[Opening Input data section]

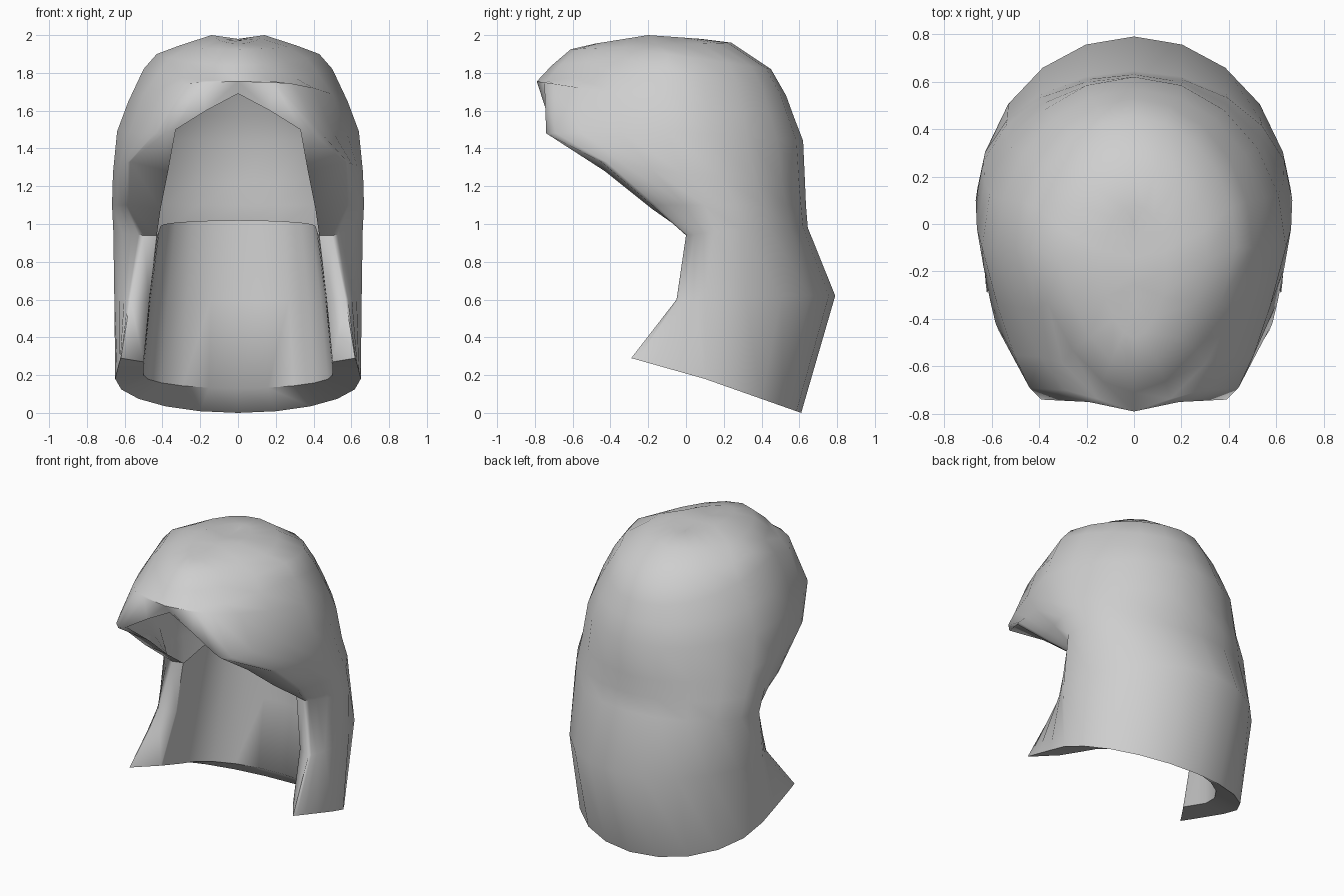
import bpy, bmesh, math

cube = bpy.data.objects.get("Cube")
if cube:
    bpy.data.objects.remove(cube, do_unlink=True)

FRONT_STEPS, BACK_STEPS = 4, 5

# Each row: front edge (x, y, z), widest point (x, y, z), back centre (y, z)
OUTER = [
    (0, -.35, 1.97, 0, -.2, 1.98, 0, 1.975),
    (0, -.48, 1.955, .14, -.2, 2.0, .08, 1.98),
    (0, -.61, 1.925, .31, -.15, 1.945, .24, 1.96),
    (0, -.71, 1.84, .43, -.1, 1.90, .45, 1.82),
    (0, -.79, 1.755, .50, -.1, 1.82, .53, 1.68),      # fringe lip starts
    (.19, -.75, 1.75, .58, -.1, 1.65, .57, 1.57),
    (.39, -.74, 1.48, .64, -.1, 1.49, .62, 1.44),
    (.57, -.45, 1.33, .662, -.02, 1.27, .63, 1.22),
    (.58, -.18, 1.10, .667, .1, 1.10, .635, 1.10),
    (.50, .0, .94, .66, .15, .96, .645, .98),
    (.57, -.05, .60, .655, .1, .62, .79, .62),
    (.62, -.29, .29, .65, .1, .18, .61, .0),
]
# Lining of the lower part, open at the top
LINING = [
    (.43, .02, .94, .41, .2, .99, .52, 1.02),
    (.47, .0, .60, .46, .15, .60, .50, .60),
    (.50, -.12, .27, .50, .1, .20, .46, .13),
]
# Inner rim of the fringe, from the middle to the ear
RIM = [(0, -.74, 1.69), (.17, -.74, 1.60), (.33, -.735, 1.50),
       (.37, -.43, 1.28), (.41, -.18, 1.08)]


def half_row(xf, yf, zf, w, ym, zm, yb, zb):
    """Points from the front edge round one side to the back centre."""
    pts = []
    flat = .25 + .9 * xf          # how straight the front part runs
    for i in range(FRONT_STEPS):
        a = math.pi / 2 * i / FRONT_STEPS
        s, c = math.sin(a), math.cos(a)
        f = s * (1 - flat) + (1 - c) * flat
        pts.append((xf + (w - xf) * f, ym + (yf - ym) * c, zm + (zf - zm) * c))
    for i in range(BACK_STEPS + 1):
        a = math.pi / 2 * i / BACK_STEPS
        s, c = math.sin(a), math.cos(a)
        pts.append((w * c, ym + (yb - ym) * s, zm + (zb - zm) * s))
    pts[-1] = (0, yb, zb)
    return pts


bm = bmesh.new()


def full_row(row):
    left = half_row(*row)
    right = [(-x, y, z) for x, y, z in left[-2::-1]]
    return [bm.verts.new(p) for p in left + right]


def bridge(a, b):
    for i in range(len(a) - 1):
        bm.faces.new((a[i], a[i + 1], b[i + 1], b[i]))


def shell(rows):
    grid = [full_row(r) for r in rows]
    for a, b in zip(grid, grid[1:]):
        bridge(a, b)
    return grid


# Outer hair and lower lining
outer, lining = shell(OUTER), shell(LINING)

# Hem thickness: lower edge, then fringe lip and lock edge on each side
bridge(outer[-1], lining[-1])
for side, sign in ((0, 1), (-1, -1)):
    rim = [bm.verts.new((sign * x, y, z)) for x, y, z in RIM]
    bridge([r[side] for r in outer[4:]], rim + [r[side] for r in lining])

bmesh.ops.remove_doubles(bm, verts=bm.verts, dist=0.0005)
bmesh.ops.recalc_face_normals(bm, faces=bm.faces)

mesh = bpy.data.meshes.new("hair")
bm.to_mesh(mesh)
bm.free()
hair = bpy.data.objects.new("hair", mesh)
bpy.context.collection.objects.link(hair)

# Plain grey colour
mat = bpy.data.materials.new("light_grey")
mat.use_nodes = True
colour = (0.62, 0.62, 0.62, 1)
mat.diffuse_color = colour
mat.node_tree.nodes["Principled BSDF"].inputs["Base Color"].default_value = colour
mesh.materials.append(mat)

# Smooth surface with sharp hems
bpy.ops.object.select_all(action='DESELECT')
hair.select_set(True)
bpy.context.view_layer.objects.active = hair
bpy.ops.object.shade_smooth_by_angle(angle=math.radians(55))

[Closing Input data section]

** Task brief **
If an entry contains a picture, skip the picture and reproduce everything else exactly.

** Response to the exercise **
import bpy, bmesh, math

cube = bpy.data.objects.get("Cube")
if cube:
    bpy.data.objects.remove(cube, do_unlink=True)

FRONT_STEPS, BACK_STEPS = 4, 5

# Each row: front edge (x, y, z), widest point (x, y, z), back centre (y, z)
OUTER = [
    (0, -.35, 1.97, 0, -.2, 1.98, 0, 1.975),
    (0, -.48, 1.955, .14, -.2, 2.0, .08, 1.98),
    (0, -.61, 1.925, .31, -.15, 1.945, .24, 1.96),
    (0, -.71, 1.84, .43, -.1, 1.90, .45, 1.82),
    (0, -.79, 1.755, .50, -.1, 1.82, .53, 1.68),      # fringe lip starts
    (.19, -.75, 1.75, .58, -.1, 1.65, .57, 1.57),
    (.39, -.74, 1.48, .64, -.1, 1.49, .62, 1.44),
    (.57, -.45, 1.33, .662, -.02, 1.27, .63, 1.22),
    (.58, -.18, 1.10, .667, .1, 1.10, .635, 1.10),
    (.50, .0, .94, .66, .15, .96, .645, .98),
    (.57, -.05, .60, .655, .1, .62, .79, .62),
    (.62, -.29, .29, .65, .1, .18, .61, .0),
]
# Lining of the lower part, open at the top
LINING = [
    (.43, .02, .94, .41, .2, .99, .52, 1.02),
    (.47, .0, .60, .46, .15, .60, .50, .60),
    (.50, -.12, .27, .50, .1, .20, .46, .13),
]
# Inner rim of the fringe, from the middle to the ear
RIM = [(0, -.74, 1.69), (.17, -.74, 1.60), (.33, -.735, 1.50),
       (.37, -.43, 1.28), (.41, -.18, 1.08)]


def half_row(xf, yf, zf, w, ym, zm, yb, zb):
    """Points from the front edge round one side to the back centre."""
    pts = []
    flat = .25 + .9 * xf          # how straight the front part runs
    for i in range(FRONT_STEPS):
        a = math.pi / 2 * i / FRONT_STEPS
        s, c = math.sin(a), math.cos(a)
        f = s * (1 - flat) + (1 - c) * flat
        pts.append((xf + (w - xf) * f, ym + (yf - ym) * c, zm + (zf - zm) * c))
    for i in range(BACK_STEPS + 1):
        a = math.pi / 2 * i / BACK_STEPS
        s, c = math.sin(a), math.cos(a)
        pts.append((w * c, ym + (yb - ym) * s, zm + (zb - zm) * s))
    pts[-1] = (0, yb, zb)
    return pts


bm = bmesh.new()


def full_row(row):
    left = half_row(*row)
    right = [(-x, y, z) for x, y, z in left[-2::-1]]
    return [bm.verts.new(p) for p in left + right]


def bridge(a, b):
    for i in range(len(a) - 1):
        bm.faces.new((a[i], a[i + 1], b[i + 1], b[i]))


def shell(rows):
    grid = [full_row(r) for r in rows]
    for a, b in zip(grid, grid[1:]):
        bridge(a, b)
    return grid


# Outer hair and lower lining
outer, lining = shell(OUTER), shell(LINING)

# Hem thickness: lower edge, then fringe lip and lock edge on each side
bridge(outer[-1], lining[-1])
for side, sign in ((0, 1), (-1, -1)):
    rim = [bm.verts.new((sign * x, y, z)) for x, y, z in RIM]
    bridge([r[side] for r in outer[4:]], rim + [r[side] for r in lining])

bmesh.ops.remove_doubles(bm, verts=bm.verts, dist=0.0005)
bmesh.ops.recalc_face_normals(bm, faces=bm.faces)

mesh = bpy.data.meshes.new("hair")
bm.to_mesh(mesh)
bm.free()
hair = bpy.data.objects.new("hair", mesh)
bpy.context.collection.objects.link(hair)

# Plain grey colour
mat = bpy.data.materials.new("light_grey")
mat.use_nodes = True
colour = (0.62, 0.62, 0.62, 1)
mat.diffuse_color = colour
mat.node_tree.nodes["Principled BSDF"].inputs["Base Color"].default_value = colour
mesh.materials.append(mat)

# Smooth surface with sharp hems
bpy.ops.object.select_all(action='DESELECT')
hair.select_set(True)
bpy.context.view_layer.objects.active = hair
bpy.ops.object.shade_smooth_by_angle(angle=math.radians(55))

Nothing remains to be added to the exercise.